EXERCISE GOAL: Output only the lines below that start at the line containing "# Stepped end caps" and end at the line containing "extrude_profile(name, cap, side", with both ends kept.
### MATERIAL FOR THIS EXERCISE
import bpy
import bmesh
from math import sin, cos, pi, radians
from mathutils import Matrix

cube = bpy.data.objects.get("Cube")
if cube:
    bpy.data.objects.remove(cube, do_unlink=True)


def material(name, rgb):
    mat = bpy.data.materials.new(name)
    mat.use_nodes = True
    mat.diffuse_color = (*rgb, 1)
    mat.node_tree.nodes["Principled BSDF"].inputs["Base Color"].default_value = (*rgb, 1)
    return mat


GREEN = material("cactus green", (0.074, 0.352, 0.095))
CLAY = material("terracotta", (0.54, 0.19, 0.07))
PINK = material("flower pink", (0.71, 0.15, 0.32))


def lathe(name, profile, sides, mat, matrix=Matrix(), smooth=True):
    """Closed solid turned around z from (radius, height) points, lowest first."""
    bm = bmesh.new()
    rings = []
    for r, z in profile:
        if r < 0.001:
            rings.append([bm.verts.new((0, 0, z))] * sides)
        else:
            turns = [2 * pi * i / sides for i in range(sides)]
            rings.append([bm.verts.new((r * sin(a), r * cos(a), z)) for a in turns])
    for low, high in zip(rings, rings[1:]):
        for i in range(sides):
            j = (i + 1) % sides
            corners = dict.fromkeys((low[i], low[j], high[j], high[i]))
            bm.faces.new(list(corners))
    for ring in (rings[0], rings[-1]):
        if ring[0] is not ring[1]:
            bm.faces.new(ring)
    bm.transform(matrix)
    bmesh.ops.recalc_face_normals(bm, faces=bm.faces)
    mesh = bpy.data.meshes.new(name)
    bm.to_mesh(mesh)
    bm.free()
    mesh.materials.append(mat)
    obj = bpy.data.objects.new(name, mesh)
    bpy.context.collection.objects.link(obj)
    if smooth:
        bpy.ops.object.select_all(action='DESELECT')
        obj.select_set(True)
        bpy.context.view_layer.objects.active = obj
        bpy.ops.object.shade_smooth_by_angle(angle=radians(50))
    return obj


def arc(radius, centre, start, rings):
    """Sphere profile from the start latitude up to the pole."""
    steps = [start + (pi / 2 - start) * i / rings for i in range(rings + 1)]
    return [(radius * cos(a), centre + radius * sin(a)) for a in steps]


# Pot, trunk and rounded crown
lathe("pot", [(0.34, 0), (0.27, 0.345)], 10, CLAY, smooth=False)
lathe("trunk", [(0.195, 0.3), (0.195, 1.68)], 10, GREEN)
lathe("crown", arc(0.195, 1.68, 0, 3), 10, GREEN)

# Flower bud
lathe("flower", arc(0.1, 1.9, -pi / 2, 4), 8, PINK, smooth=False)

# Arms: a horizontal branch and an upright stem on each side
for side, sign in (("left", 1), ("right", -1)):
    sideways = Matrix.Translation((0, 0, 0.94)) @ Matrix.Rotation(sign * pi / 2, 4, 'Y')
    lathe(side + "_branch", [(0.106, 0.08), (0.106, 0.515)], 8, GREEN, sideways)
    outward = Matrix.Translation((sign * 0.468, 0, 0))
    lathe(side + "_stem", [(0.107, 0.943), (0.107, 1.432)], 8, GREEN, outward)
######
### MATERIAL FOR THIS EXERCISE
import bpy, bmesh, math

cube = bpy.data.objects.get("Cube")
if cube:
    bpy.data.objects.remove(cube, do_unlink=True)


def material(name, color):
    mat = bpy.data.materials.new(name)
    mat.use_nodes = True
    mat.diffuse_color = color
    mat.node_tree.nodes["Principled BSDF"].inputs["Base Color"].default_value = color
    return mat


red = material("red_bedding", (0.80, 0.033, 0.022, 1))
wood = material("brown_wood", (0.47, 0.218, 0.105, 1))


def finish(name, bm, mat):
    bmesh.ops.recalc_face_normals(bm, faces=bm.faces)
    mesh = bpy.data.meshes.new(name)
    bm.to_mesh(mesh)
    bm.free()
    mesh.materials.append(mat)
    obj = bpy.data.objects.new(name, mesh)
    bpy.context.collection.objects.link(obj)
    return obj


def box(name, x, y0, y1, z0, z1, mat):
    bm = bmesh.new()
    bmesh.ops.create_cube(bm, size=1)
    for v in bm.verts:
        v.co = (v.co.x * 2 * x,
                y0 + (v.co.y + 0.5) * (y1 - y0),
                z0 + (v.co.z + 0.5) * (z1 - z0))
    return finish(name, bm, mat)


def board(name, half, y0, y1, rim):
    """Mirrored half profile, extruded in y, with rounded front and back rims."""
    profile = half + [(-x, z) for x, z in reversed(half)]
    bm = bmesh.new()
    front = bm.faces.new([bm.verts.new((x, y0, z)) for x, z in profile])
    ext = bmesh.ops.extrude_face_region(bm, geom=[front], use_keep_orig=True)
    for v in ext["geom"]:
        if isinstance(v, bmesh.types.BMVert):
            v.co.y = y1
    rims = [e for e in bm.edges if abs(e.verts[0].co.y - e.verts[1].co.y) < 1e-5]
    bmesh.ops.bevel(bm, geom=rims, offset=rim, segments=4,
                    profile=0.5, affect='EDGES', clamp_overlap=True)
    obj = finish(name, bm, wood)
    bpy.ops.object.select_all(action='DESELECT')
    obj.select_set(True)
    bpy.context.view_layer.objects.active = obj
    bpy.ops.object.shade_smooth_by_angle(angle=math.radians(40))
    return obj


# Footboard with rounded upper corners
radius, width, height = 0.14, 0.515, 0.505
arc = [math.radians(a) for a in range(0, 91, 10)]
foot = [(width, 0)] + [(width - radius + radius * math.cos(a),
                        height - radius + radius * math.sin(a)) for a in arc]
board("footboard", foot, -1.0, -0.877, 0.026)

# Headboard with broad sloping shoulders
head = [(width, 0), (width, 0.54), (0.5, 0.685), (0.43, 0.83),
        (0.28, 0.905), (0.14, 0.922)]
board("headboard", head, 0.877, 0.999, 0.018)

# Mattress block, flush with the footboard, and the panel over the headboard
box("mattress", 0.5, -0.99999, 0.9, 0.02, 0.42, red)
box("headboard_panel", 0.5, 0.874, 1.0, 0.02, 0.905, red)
######
### MATERIAL FOR THIS EXERCISE
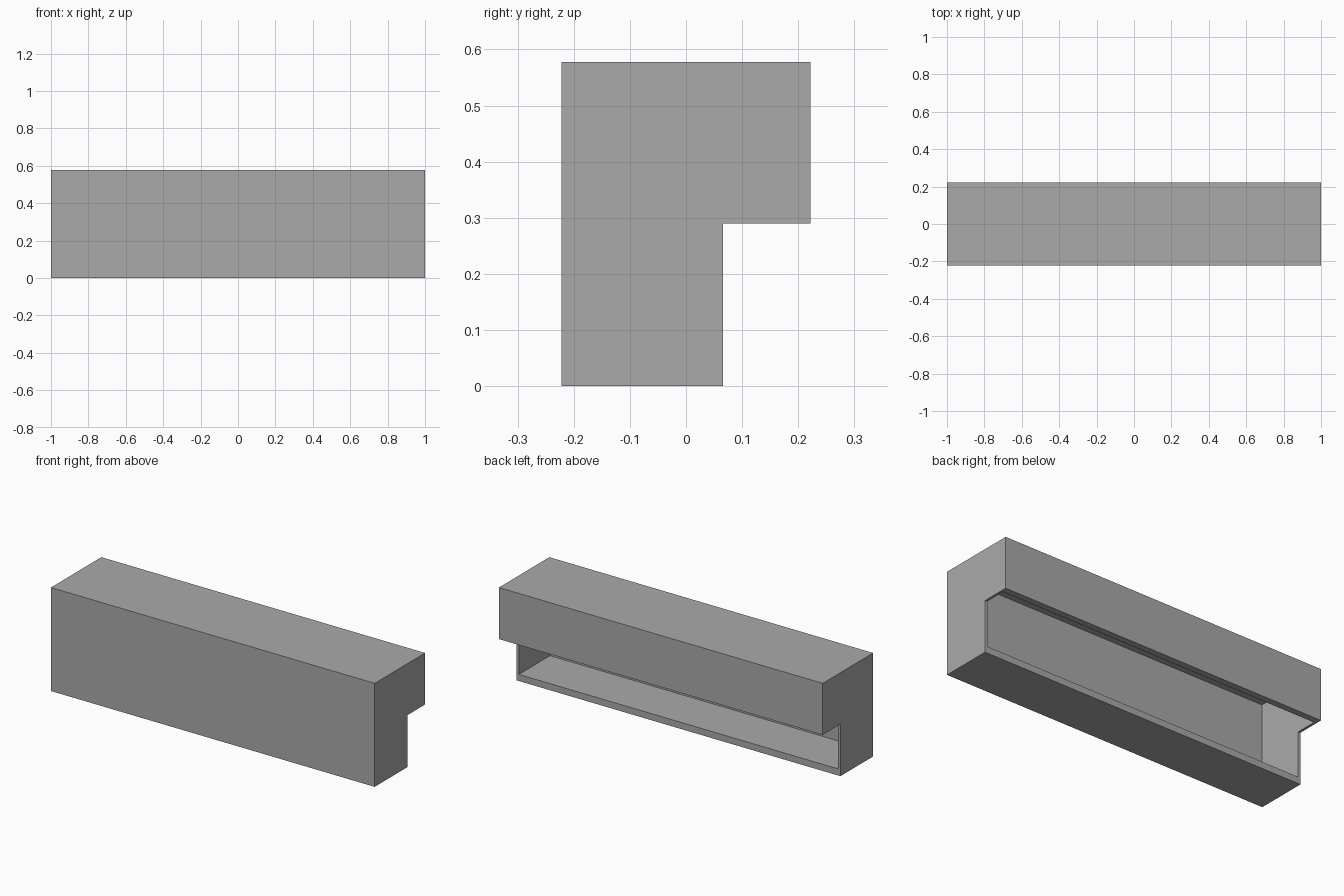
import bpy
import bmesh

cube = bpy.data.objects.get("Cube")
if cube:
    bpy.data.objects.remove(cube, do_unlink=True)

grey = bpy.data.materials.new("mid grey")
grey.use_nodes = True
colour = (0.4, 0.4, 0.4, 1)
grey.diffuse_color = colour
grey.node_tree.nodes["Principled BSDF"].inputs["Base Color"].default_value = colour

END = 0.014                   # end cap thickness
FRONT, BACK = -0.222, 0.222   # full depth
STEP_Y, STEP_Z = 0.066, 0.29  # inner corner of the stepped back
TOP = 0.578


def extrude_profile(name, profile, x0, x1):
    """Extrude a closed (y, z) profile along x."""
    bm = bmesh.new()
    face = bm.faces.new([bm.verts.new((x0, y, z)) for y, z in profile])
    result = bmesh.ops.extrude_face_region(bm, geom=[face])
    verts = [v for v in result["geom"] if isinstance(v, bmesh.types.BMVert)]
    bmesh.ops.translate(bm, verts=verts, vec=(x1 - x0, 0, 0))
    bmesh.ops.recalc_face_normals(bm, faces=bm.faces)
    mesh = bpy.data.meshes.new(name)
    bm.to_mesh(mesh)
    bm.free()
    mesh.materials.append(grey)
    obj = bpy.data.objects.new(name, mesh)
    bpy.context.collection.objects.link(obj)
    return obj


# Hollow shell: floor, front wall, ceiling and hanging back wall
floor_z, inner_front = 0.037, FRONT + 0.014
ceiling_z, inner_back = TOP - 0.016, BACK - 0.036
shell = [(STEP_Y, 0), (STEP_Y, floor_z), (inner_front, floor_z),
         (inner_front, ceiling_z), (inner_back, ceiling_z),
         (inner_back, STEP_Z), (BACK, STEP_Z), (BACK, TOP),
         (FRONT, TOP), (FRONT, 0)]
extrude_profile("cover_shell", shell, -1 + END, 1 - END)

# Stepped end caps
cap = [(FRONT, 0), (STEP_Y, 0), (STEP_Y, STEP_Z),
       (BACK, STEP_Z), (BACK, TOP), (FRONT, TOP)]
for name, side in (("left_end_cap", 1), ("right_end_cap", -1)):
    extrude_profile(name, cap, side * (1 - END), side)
######
COMPLETED EXERCISE:
# Stepped end caps
cap = [(FRONT, 0), (STEP_Y, 0), (STEP_Y, STEP_Z),
       (BACK, STEP_Z), (BACK, TOP), (FRONT, TOP)]
for name, side in (("left_end_cap", 1), ("right_end_cap", -1)):
    extrude_profile(name, cap, side * (1 - END), side)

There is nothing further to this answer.